Tony Judt on Intellectual Life in a Democracy

Once again, Peter Powers has written a thoughtful post at Read, Write, Now.  This time his subject is the late Tony Judt (pictured).  Like Pete, I did not start reading Judt until I learned he was dying, but I have found some of his stuff to be quite useful in helping me think about the role of the public intellectual in American life.  Here is a taste of Pete's post:

...The most recent NYRB has an excerpt from his (Judt's) new book, Thinking the Twentieth Century.  What I admire in the excerpt is the recognition that “democracy” is not a word that signifies an inherent good.  Like all things human,  ”democracy” may be used for good or ill, may work to enhance human decency and community, or may work to corrupt it.  Most recently, in my own view, I think we have seen the ways in which our “democracy” in both its electoral and legislative practices, debases rather than enhances our sense of our humanity.   In a succinct summary from Judt:  ”Democracy has been the best short-term defense against undemocratic alternatives, but it is not a defense against its own genetic shortcomings. The Greeks knew that democracy is not likely to fall to the charms of totalitarianism, authoritarianism, or oligarchy; it’s much more likely to fall to a corrupted version of itself.”

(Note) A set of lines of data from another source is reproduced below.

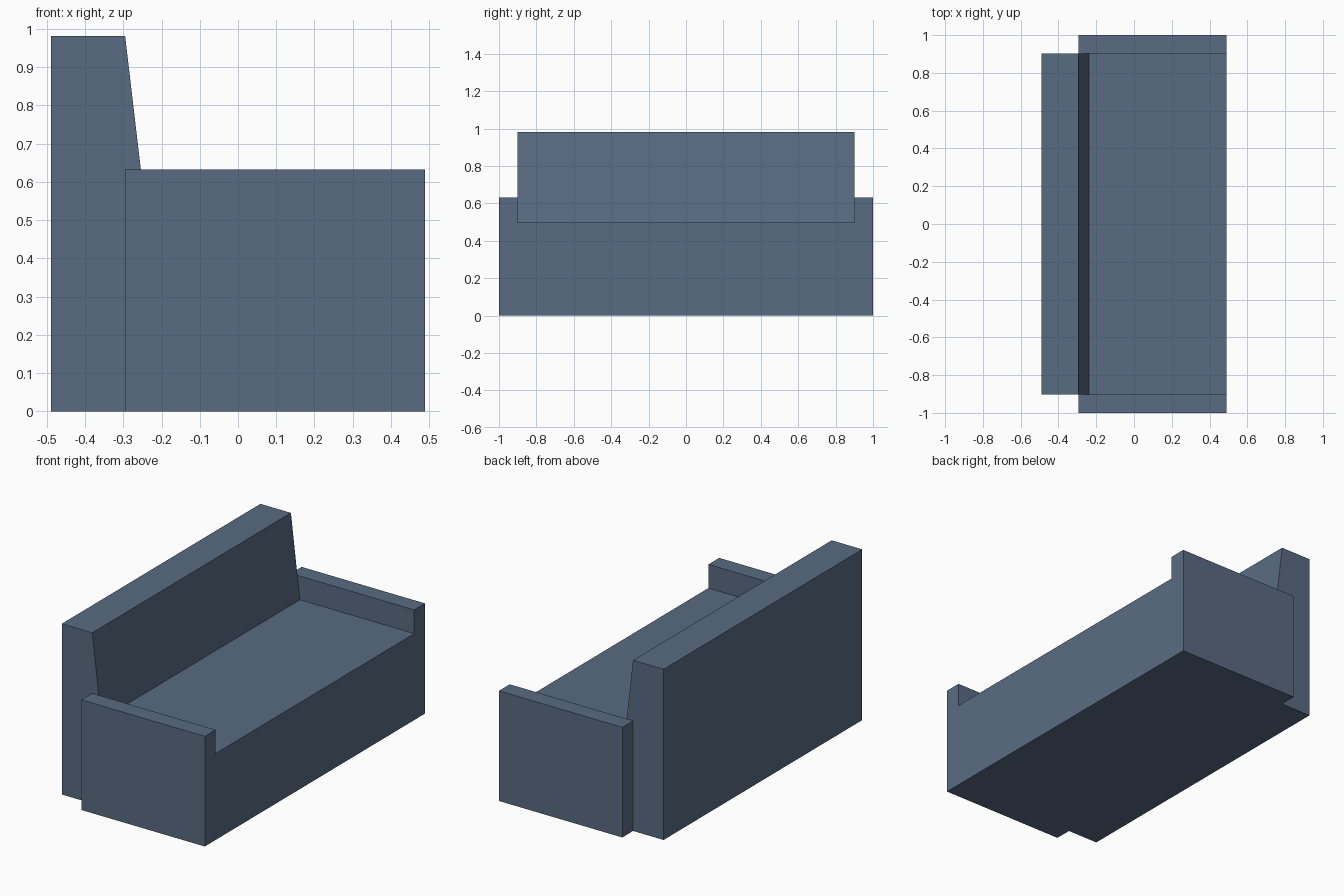
import bpy
import bmesh

if "Cube" in bpy.data.objects:
    bpy.data.objects.remove(bpy.data.objects["Cube"])

fabric = bpy.data.materials.new("slate_blue_fabric")
fabric.diffuse_color = (0.10, 0.148, 0.225, 1)
fabric.use_nodes = True
fabric.node_tree.nodes["Principled BSDF"].inputs["Base Color"].default_value = fabric.diffuse_color


def extrude_profile(name, profile, y0, y1):
    """Extrude an XZ profile along y into a closed solid."""
    bm = bmesh.new()
    face = bm.faces.new([bm.verts.new((x, y0, z)) for x, z in profile])
    ext = bmesh.ops.extrude_face_region(bm, geom=[face])
    verts = [v for v in ext["geom"] if isinstance(v, bmesh.types.BMVert)]
    bmesh.ops.translate(bm, verts=verts, vec=(0, y1 - y0, 0))
    # the extrude may keep or drop the start cap; make sure it is closed
    bmesh.ops.holes_fill(bm, edges=[e for e in bm.edges if e.is_boundary], sides=0)
    bmesh.ops.recalc_face_normals(bm, faces=bm.faces)
    mesh = bpy.data.meshes.new(name)
    bm.to_mesh(mesh)
    bm.free()
    mesh.materials.append(fabric)
    obj = bpy.data.objects.new(name, mesh)
    bpy.context.collection.objects.link(obj)
    return obj


BACK, FRONT, ARM_BACK = -0.489, 0.489, -0.295
SEAT, ARM_TOP, TOP = 0.497, 0.633, 0.981
INNER, OUTER = 0.902, 1.0

# Seat and sloping backrest in one side profile
extrude_profile("seat_and_backrest",
                [(BACK, 0), (FRONT, 0), (FRONT, SEAT), (-0.238, SEAT),
                 (ARM_BACK, TOP), (BACK, TOP)], -INNER, INNER)

# Armrests at both ends
arm = [(ARM_BACK, 0), (FRONT, 0), (FRONT, ARM_TOP), (ARM_BACK, ARM_TOP)]
extrude_profile("left_armrest", arm, -OUTER, -INNER)
extrude_profile("right_armrest", arm, INNER, OUTER)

Given this fact, Judt is suspicious of intellectual work that aligns itself in favor of grand abstractions like “democracy” or “freedom”, favoring instead a concrete and particularistic practice of nurturing and protecting the institutions and practices that make democracy possible...